**Stored data entries**.
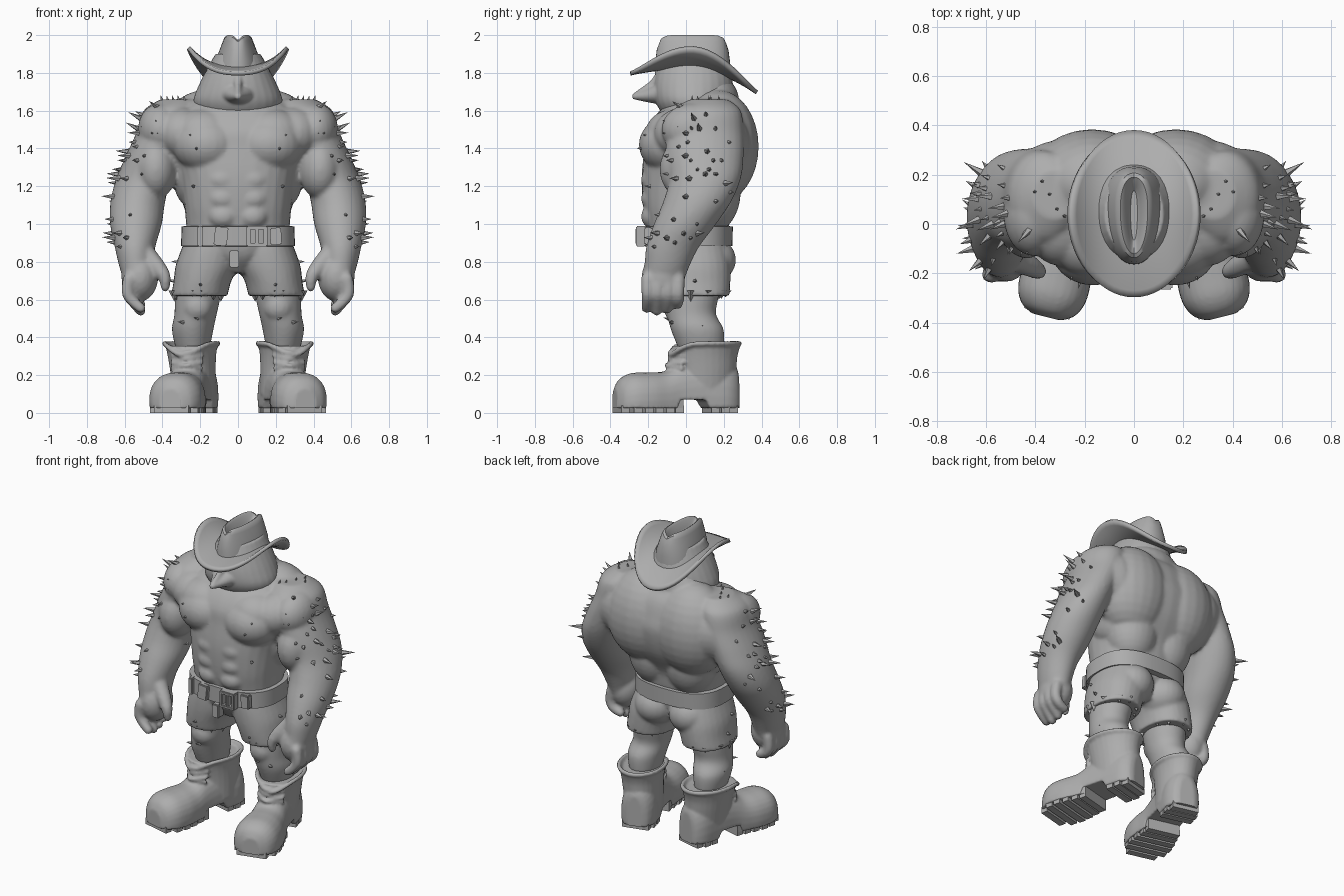
import bpy, bmesh, math, random
from mathutils import Vector, Matrix

if "Cube" in bpy.data.objects:
    bpy.data.objects.remove(bpy.data.objects["Cube"])

random.seed(11)
grey = bpy.data.materials.new("stone_grey")
grey.diffuse_color = (0.42, 0.42, 0.42, 1)
grey.use_nodes = True
grey.node_tree.nodes["Principled BSDF"].inputs["Base Color"].default_value = grey.diffuse_color


def spline(secs, k=5):
    """Catmull-Rom resampling of section tuples."""
    out = []
    for i in range(len(secs) - 1):
        a, b, c, d = (secs[max(i - 1, 0)], secs[i], secs[i + 1], secs[min(i + 2, len(secs) - 1)])
        for j in range(k):
            t = j / k
            out.append(tuple(0.5 * (2 * q + (r - p) * t + (2 * p - 5 * q + 4 * r - s) * t * t
                                    + (3 * q - p - 3 * r + s) * t ** 3) for p, q, r, s in zip(a, b, c, d)))
    return out + [secs[-1]]


def loft(bm, secs, axis='z', n=28, p=2.0):
    """Stack of (x, y, z, ra, rb) superellipses, closed at both ends."""
    rings = []
    for x, y, z, ra, rb in secs:
        ring = []
        for i in range(n):
            a = 2 * math.pi * i / n
            c, s = math.cos(a), math.sin(a)
            u = math.copysign(abs(c) ** (2 / p), c) * ra
            v = math.copysign(abs(s) ** (2 / p), s) * rb
            ring.append(bm.verts.new((x + u, y + v, z) if axis == 'z' else (x + u, y, z + v)))
        rings.append(ring)
    for r, q in zip(rings, rings[1:]):
        for i in range(n):
            bm.faces.new((r[i], r[(i + 1) % n], q[(i + 1) % n], q[i]))
    bm.faces.new(rings[0])
    bm.faces.new(rings[-1])


def blob(bm, loc, rad):
    m = Matrix.Translation(loc) @ Matrix.Diagonal((*rad, 1))
    bmesh.ops.create_uvsphere(bm, u_segments=24, v_segments=16, radius=1, matrix=m)


def chain(bm, pts, r0, r1, steps=6):
    """Rounded tube made of overlapping balls, tapering from r0 to r1."""
    path = spline(pts, steps)
    for i, q in enumerate(path):
        r = r0 + (r1 - r0) * i / (len(path) - 1)
        bmesh.ops.create_icosphere(bm, subdivisions=2, radius=r, matrix=Matrix.Translation(q))


def box(bm, loc, size, rot=0.0):
    m = Matrix.Translation(loc) @ Matrix.Rotation(rot, 4, 'Y') @ Matrix.Diagonal((*size, 1))
    bmesh.ops.create_cube(bm, size=1, matrix=m)


def spike(bm, pos, direction, r, length, sides=5):
    rot = Vector((0, 0, 1)).rotation_difference(direction).to_matrix().to_4x4()
    m = Matrix.Translation(Vector(pos) + direction * (length / 2 - 0.012)) @ rot
    bmesh.ops.create_cone(bm, cap_ends=True, segments=sides, radius1=r, radius2=0, depth=length, matrix=m)


def mirror_half(bm):
    bmesh.ops.recalc_face_normals(bm, faces=bm.faces)
    d = bmesh.ops.duplicate(bm, geom=bm.verts[:] + bm.edges[:] + bm.faces[:])['geom']
    for v in d:
        if isinstance(v, bmesh.types.BMVert):
            v.co.x *= -1
    bmesh.ops.reverse_faces(bm, faces=[f for f in d if isinstance(f, bmesh.types.BMFace)])


def finish(bm, name, voxel=0, smooth=3, flat=False):
    if not voxel:
        bmesh.ops.recalc_face_normals(bm, faces=bm.faces)
    me = bpy.data.meshes.new(name)
    bm.to_mesh(me)
    bm.free()
    ob = bpy.data.objects.new(name, me)
    bpy.context.collection.objects.link(ob)
    me.materials.append(grey)
    if not flat:
        me.shade_smooth()
        me.set_sharp_from_angle(angle=0.7)
    if voxel:
        m = ob.modifiers.new("fuse", 'REMESH')
        m.mode, m.voxel_size, m.use_smooth_shade = 'VOXEL', voxel, True
        s = ob.modifiers.new("soften", 'SMOOTH')
        s.factor, s.iterations = 0.5, smooth
    return ob


# Body: arms, hands, muscles and lower legs fused into one skin
ARM = spline([(.32, .12, 1.66, .09, .10), (.36, .11, 1.6, .14, .18), (.395, .10, 1.48, .145, .205),
              (.45, .10, 1.36, .145, .205), (.50, .10, 1.24, .145, .19), (.53, .06, 1.12, .145, .18),
              (.54, -.005, 1.0, .137, .165), (.545, -.07, .88, .108, .14), (.54, -.10, .78, .09, .12),
              (.535, -.12, .70, .07, .11)])
bm = bmesh.new()
loft(bm, ARM)
blob(bm, (.435, .0, 1.29), (.11, .14, .16))
blob(bm, (.41, .04, 1.5), (.12, .17, .14))
blob(bm, (.52, -.12, .72), (.098, .115, .13))
for i, y in enumerate((-.205, -.15, -.095, -.04)):
    low = (.555, .54, .55, .575)[i]
    chain(bm, [(.575, y, .71), (.585, y, .64), (.56, y, .595), (.515, y - .005, low)], .036, .028)
chain(bm, [(.48, -.14, .83), (.425, -.17, .77), (.39, -.19, .72), (.385, -.19, .665)], .055, .025)
blob(bm, (.165, -.085, 1.42), (.18, .165, .15))            # pecs
blob(bm, (.18, -.06, 1.48), (.17, .155, .13))
blob(bm, (.30, .0, 1.48), (.14, .17, .14))
blob(bm, (.17, .17, 1.41), (.26, .215, .30))               # back
blob(bm, (.30, .12, 1.43), (.22, .22, .22))
blob(bm, (.13, .13, 1.17), (.17, .16, .22))
blob(bm, (.22, .13, 1.56), (.24, .18, .11))                # traps
blob(bm, (.27, .08, 1.30), (.08, .16, .2))                 # lats
for z, w in ((1.235, .09), (1.135, .085), (1.04, .08)):    # abs
    blob(bm, (.078, -.172, z), (w, .066, .066))
loft(bm, spline([(.20, .04, .74, .13, .16), (.215, .03, .6, .12, .14), (.225, .03, .52, .112, .13),
                 (.24, .06, .44, .11, .14), (.24, .08, .34, .09, .12)]))
blob(bm, (.215, -.05, .56), (.08, .07, .08))               # knees
mirror_half(bm)
blob(bm, (0, .14, 1.66), (.2, .14, .13))                   # neck
loft(bm, spline([(0, .01, .9, .27, .2), (0, .01, 1.0, .275, .22), (0, .012, 1.1, .285, .24),
                 (0, .05, 1.25, .31, .285), (0, .075, 1.4, .35, .295), (0, .075, 1.5, .36, .28),
                 (0, .09, 1.6, .31, .23), (0, .11, 1.68, .2, .14)]), p=2.4)
finish(bm, "body", .0115, 5)

# Head with a short pointed beak
bm = bmesh.new()
loft(bm, spline([(0, .06, 1.56, .19, .16), (0, .05, 1.605, .225, .19), (0, .04, 1.66, .235, .205),
                 (0, .04, 1.73, .21, .21), (0, .04, 1.81, .17, .195), (0, .04, 1.9, .12, .16)]))
loft(bm, spline([(0, -.08, 1.70, .14, .07), (0, -.15, 1.69, .085, .055), (0, -.22, 1.68, .045, .032),
                 (0, -.285, 1.675, .014, .014)]), axis='y')
chain(bm, [(0, -.14, 1.78), (0, -.18, 1.74), (0, -.26, 1.69)], .028, .014)
finish(bm, "head", .009, 2)

# Hat brim: oval sheet rolled up at the sides and drooping at the back
bm = bmesh.new()
N, rings = 56, []
for k in range(9):
    t = .35 + .65 * k / 8
    ring = []
    for i in range(N):
        a = 2 * math.pi * i / N
        x, y = .25 * t * math.cos(a), .04 + .335 * t * math.sin(a)
        z = 1.83 - (.95 if y > 0 else .38) * y * y + .105 * (abs(x) / .25) ** 3
        ring.append(bm.verts.new((x * (1 + .05 * t), y, z)))
    rings.append(ring)
for r, q in zip(rings, rings[1:]):
    for i in range(N):
        bm.faces.new((r[i], r[(i + 1) % N], q[(i + 1) % N], q[i]))
brim = finish(bm, "hat_brim")
mod = brim.modifiers.new("thickness", 'SOLIDIFY')
mod.thickness, mod.offset = .022, 0

# Hat crown, narrower at the front, with a creased top
bm = bmesh.new()
loft(bm, [(0, .035, 1.79, .14, .2), (0, .035, 1.86, .128, .198), (0, .035, 1.92, .105, .19),
          (0, .035, 1.97, .085, .18), (0, .035, 1.99, .075, .172), (0, .035, 2.0, .06, .155),
          (0, .035, 1.99, .045, .14), (0, .035, 1.95, .03, .12), (0, .035, 1.93, .015, .1)], n=40, p=2.2)
for v in bm.verts:
    if v.co.z > 1.955:
        v.co.z -= .025 * math.exp(-(v.co.x / .022) ** 2)
    v.co.x *= .78 + .28 * (v.co.y + .165) / .4
finish(bm, "hat_crown")

# Shorts
bm = bmesh.new()
loft(bm, spline([(.13, .01, .98, .13, .17), (.145, .02, .88, .15, .195), (.165, .03, .78, .165, .205),
                 (.19, .035, .69, .152, .2), (.205, .04, .62, .15, .19)]), p=2.2)
blob(bm, (.125, .11, .81), (.14, .155, .13))
mirror_half(bm)
loft(bm, spline([(0, .03, .74, .08, .13), (0, .01, .82, .2, .18), (0, .01, .9, .27, .205), (0, .01, .98, .28, .205)]))
finish(bm, "shorts", .0115, 3)

# Belt, buckles, pouches and hanging tab
bm = bmesh.new()
loft(bm, [(0, .01, .88, .27, .2), (0, .01, .883, .302, .236), (0, .01, .987, .298, .238),
          (0, .01, .99, .27, .2)], n=48, p=2.6)
finish(bm, "belt")
bm = bmesh.new()
for x, y, w, h, r in ((-.09, -.23, .07, .1, .1), (.2, -.2, .06, .09, -.05), (-.2, -.2, .03, .11, 0)):
    box(bm, (x, y, .935), (w, .04, h), r)
for dx in (-.045, .045):
    box(bm, (.1 + dx, -.24, .935), (.022, .05, .11))
for dz in (-.045, .045):
    box(bm, (.1, -.24, .935 + dz), (.11, .05, .02))
box(bm, (.1, -.245, .935), (.018, .045, .09))
box(bm, (-.02, -.185, .815), (.05, .06, .09))
bmesh.ops.bevel(bm, geom=bm.edges[:], offset=.006, segments=2, affect='EDGES')
finish(bm, "belt_fittings")

# Boots: domed toe, flat bottom and raised arch, turned outward
PLACE = Matrix.Translation((.253, .03, 0)) @ Matrix.Rotation(.25, 4, 'Z')
FOOT = [(-.42, .06, .13), (-.39, .11, .18), (-.33, .14, .21), (-.24, .142, .215), (-.15, .125, .22),
        (-.07, .112, .26), (.05, .11, .29), (.17, .11, .29), (.23, .085, .26), (.25, .05, .22)]
bm = bmesh.new()
loft(bm, spline([(0, y, h * .3, r, h * .7) for y, r, h in FOOT]), axis='y', p=2.3)
for v in bm.verts:
    v.co.z = max(v.co.z, .07 if -.09 < v.co.y < .06 else .025)
loft(bm, spline([(-.005, .08, .1, .11, .15), (.005, .08, .22, .118, .16), (.01, .075, .3, .125, .17),
                 (.012, .075, .355, .135, .185)]))
rim = []
for i in range(25):
    a = 2 * math.pi * i / 24
    dip = max(0, -math.sin(a)) ** 4 * .06
    rim.append((.012 + .138 * math.cos(a), .07 + .185 * math.sin(a), .368 - dip))
chain(bm, rim, .014, .014, 4)
for z, y in ((.235, -.115), (.27, -.10), (.305, -.098)):   # laces
    chain(bm, [(-.08, y + .04, z), (-.01, y - .015, z + .015), (.08, y + .04, z + .03)], .011, .011, 8)
    chain(bm, [(-.08, y + .04, z + .03), (-.01, y - .02, z + .015), (.08, y + .04, z)], .011, .011, 8)
bm.transform(PLACE)
mirror_half(bm)
finish(bm, "boots", .009, 2)

# Soles: front and heel plates with tread bars
bm = bmesh.new()
for part in (FOOT[:6], FOOT[6:]):
    edge = [(r - .008, y + (.03 if y == .05 else 0)) for y, r, h in part]
    outline = edge + [(-x, y) for x, y in reversed(edge)]
    face = bm.faces.new([bm.verts.new((x, y, .025)) for x, y in outline])
    up = bmesh.ops.extrude_face_region(bm, geom=[face])['geom']
    bmesh.ops.translate(bm, verts=[v for v in up if isinstance(v, bmesh.types.BMVert)], vec=(0, 0, .045))
for y, w in ((-.385, .19), (-.325, .26), (-.265, .27), (-.205, .255), (-.145, .23), (-.092, .21),
             (.105, .205), (.16, .205), (.21, .17)):
    box(bm, (0, y, .02), (w, .044, .04))
bm.transform(PLACE)
mirror_half(bm)
finish(bm, "soles", flat=True)

# Thorns scattered over arms, thighs and chest, plus ragged shorts hems
bm = bmesh.new()
for i in range(46):
    x, y, z, ra, rb = ARM[random.randint(4, 36)]
    a = random.uniform(-1.5, 1.0)
    d = Vector((math.cos(a) / ra, math.sin(a) / rb, 0)).normalized()
    d = (d + Vector((0, 0, .5 if z > 1.5 else .05))).normalized()
    big = random.random()
    spike(bm, (x + ra * math.cos(a), y + rb * math.sin(a), z), d, .013 + .006 * big, .04 + .055 * big * big)
for i in range(6):
    spike(bm, (.25 + .03 * i, random.uniform(.02, .2), 1.65), Vector((.3, 0, 1)).normalized(), .013, .045)
for x, y, z in ((.25, -.21, 1.47), (.22, -.24, 1.40), (.24, -.2, 1.2), (.2, -.165, .68), (.33, -.02, .8),
                (.35, .05, .7), (.30, -.08, .48), (.33, .08, .46), (.22, -.1, .5)):
    spike(bm, (x, y, z), Vector((x - .15, y, .02)).normalized(), .011, .035)
for i in range(11):
    a = 2 * math.pi * i / 11 + random.uniform(-.2, .2)
    spike(bm, (.208 + .13 * math.cos(a), .04 + .17 * math.sin(a), .635), Vector((0, 0, -1)), .03,
          random.uniform(.03, .06), 4)
mirror_half(bm)
finish(bm, "thorns", flat=True)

**What you will do**. Copy nothing past the line containing "out.append(tuple(0.5 * (2": reproduce every line from the start of the records up to it, skipping pictures.

**Final answer**.
import bpy, bmesh, math, random
from mathutils import Vector, Matrix

if "Cube" in bpy.data.objects:
    bpy.data.objects.remove(bpy.data.objects["Cube"])

random.seed(11)
grey = bpy.data.materials.new("stone_grey")
grey.diffuse_color = (0.42, 0.42, 0.42, 1)
grey.use_nodes = True
grey.node_tree.nodes["Principled BSDF"].inputs["Base Color"].default_value = grey.diffuse_color


def spline(secs, k=5):
    """Catmull-Rom resampling of section tuples."""
    out = []
    for i in range(len(secs) - 1):
        a, b, c, d = (secs[max(i - 1, 0)], secs[i], secs[i + 1], secs[min(i + 2, len(secs) - 1)])
        for j in range(k):
            t = j / k
            out.append(tuple(0.5 * (2 * q + (r - p) * t + (2 * p - 5 * q + 4 * r - s) * t * t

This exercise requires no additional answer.